Manning compiled so many extraordinary passing numbers in his 13 seasons with the Indianapolis Colts, he ranks among the top three all time in all the major categories. He didn't play a 14th season with the Colts because of a neck injury. The recovery from that injury will be under close examination today as Manning performs before the media for the first time since his token appearance in the 2010 season's Pro Bowl.

Not that today is Manning's first day on the job. Since he picked the Broncos from a list of at least 10 suitors on March 20, Manning has been at the team's Dove Valley headquarters every minute that the league's collective bargaining agreement allows.

"I don't feel like there is much free time," Manning said last month. "I feel like there is always more room to study, some time with Luke (Richesson, the team's strength and conditioning coach) and Greek (Antonopulos, the team's trainer). For me it's a double load with rehab and learning a new system.
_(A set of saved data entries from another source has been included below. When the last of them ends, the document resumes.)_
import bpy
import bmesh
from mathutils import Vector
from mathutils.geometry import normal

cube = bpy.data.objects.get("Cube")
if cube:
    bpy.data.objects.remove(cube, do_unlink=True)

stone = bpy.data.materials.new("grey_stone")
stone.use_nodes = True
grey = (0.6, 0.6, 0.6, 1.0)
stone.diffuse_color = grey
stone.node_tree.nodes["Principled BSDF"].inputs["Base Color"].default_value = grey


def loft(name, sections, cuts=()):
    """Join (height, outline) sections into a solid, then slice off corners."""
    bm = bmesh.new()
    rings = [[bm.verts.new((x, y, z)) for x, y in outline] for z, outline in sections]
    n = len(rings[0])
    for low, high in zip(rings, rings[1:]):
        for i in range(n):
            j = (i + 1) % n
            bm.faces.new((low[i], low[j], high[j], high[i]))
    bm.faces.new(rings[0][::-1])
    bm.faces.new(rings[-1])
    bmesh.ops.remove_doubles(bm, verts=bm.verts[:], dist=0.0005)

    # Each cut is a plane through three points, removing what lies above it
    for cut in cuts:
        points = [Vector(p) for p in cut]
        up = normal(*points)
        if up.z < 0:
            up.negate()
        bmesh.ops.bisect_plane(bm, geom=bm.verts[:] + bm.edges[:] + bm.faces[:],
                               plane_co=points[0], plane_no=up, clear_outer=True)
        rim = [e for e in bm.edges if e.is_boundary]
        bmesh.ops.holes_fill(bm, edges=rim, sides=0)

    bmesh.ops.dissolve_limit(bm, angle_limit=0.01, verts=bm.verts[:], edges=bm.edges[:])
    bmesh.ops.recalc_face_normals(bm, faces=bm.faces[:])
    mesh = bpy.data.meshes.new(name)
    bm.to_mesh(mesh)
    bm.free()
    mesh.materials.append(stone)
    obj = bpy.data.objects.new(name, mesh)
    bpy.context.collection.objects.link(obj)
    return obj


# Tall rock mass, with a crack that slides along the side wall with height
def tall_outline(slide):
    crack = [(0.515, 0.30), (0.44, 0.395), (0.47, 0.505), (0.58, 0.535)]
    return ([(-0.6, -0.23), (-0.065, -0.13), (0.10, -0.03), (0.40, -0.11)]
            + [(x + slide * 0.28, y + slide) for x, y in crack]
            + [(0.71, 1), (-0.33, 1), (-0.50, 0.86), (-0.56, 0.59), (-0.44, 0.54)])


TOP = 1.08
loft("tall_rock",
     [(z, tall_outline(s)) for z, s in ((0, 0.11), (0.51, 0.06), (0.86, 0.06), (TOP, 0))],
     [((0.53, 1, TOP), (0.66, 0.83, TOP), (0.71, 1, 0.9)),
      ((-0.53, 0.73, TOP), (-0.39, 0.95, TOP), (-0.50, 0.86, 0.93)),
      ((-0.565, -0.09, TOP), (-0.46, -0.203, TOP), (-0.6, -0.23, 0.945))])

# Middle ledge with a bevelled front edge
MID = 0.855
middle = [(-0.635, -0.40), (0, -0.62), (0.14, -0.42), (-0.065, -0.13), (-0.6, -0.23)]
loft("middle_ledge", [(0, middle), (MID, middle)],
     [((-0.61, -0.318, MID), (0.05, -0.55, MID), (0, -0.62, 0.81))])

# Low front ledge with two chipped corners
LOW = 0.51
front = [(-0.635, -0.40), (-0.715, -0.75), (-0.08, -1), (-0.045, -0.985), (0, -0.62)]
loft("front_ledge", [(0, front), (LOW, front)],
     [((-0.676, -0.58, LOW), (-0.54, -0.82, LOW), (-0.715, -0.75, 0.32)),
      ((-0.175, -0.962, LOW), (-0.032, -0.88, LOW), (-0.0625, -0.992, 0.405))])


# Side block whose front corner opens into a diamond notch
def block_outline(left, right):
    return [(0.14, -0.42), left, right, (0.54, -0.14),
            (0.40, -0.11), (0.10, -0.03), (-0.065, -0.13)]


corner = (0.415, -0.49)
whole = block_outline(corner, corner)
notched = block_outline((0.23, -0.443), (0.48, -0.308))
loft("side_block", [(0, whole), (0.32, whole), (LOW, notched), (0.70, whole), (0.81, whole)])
You can't rush things; they're going to take time."

Manning's Colts averaged better than 25 points in 10 of his last 12 playing seasons, and 26.7 points overall in that span. The Colts also averaged 11.5 victories in those 12 years.

That would work just fine for the Broncos, who have averaged only 7.3 wins the past six seasons.

Mike Klis: 303-954-1055 or mklis@denverpost.com

Passing the time

To help new quarterback Peyton Manning get acclimated, the Broncos will have 13 offseason practices spread out in four segments over the next four weeks. The first three organized team activities (OTAs) are considered voluntary. The final minicamp is mandatory.

OTA 1: Today, Tuesday, Wednesday

OTA 2: May 30-June 1

OTA 3: June 4-7

Minicamp: June 12-14

Training camp: Begins the last week of July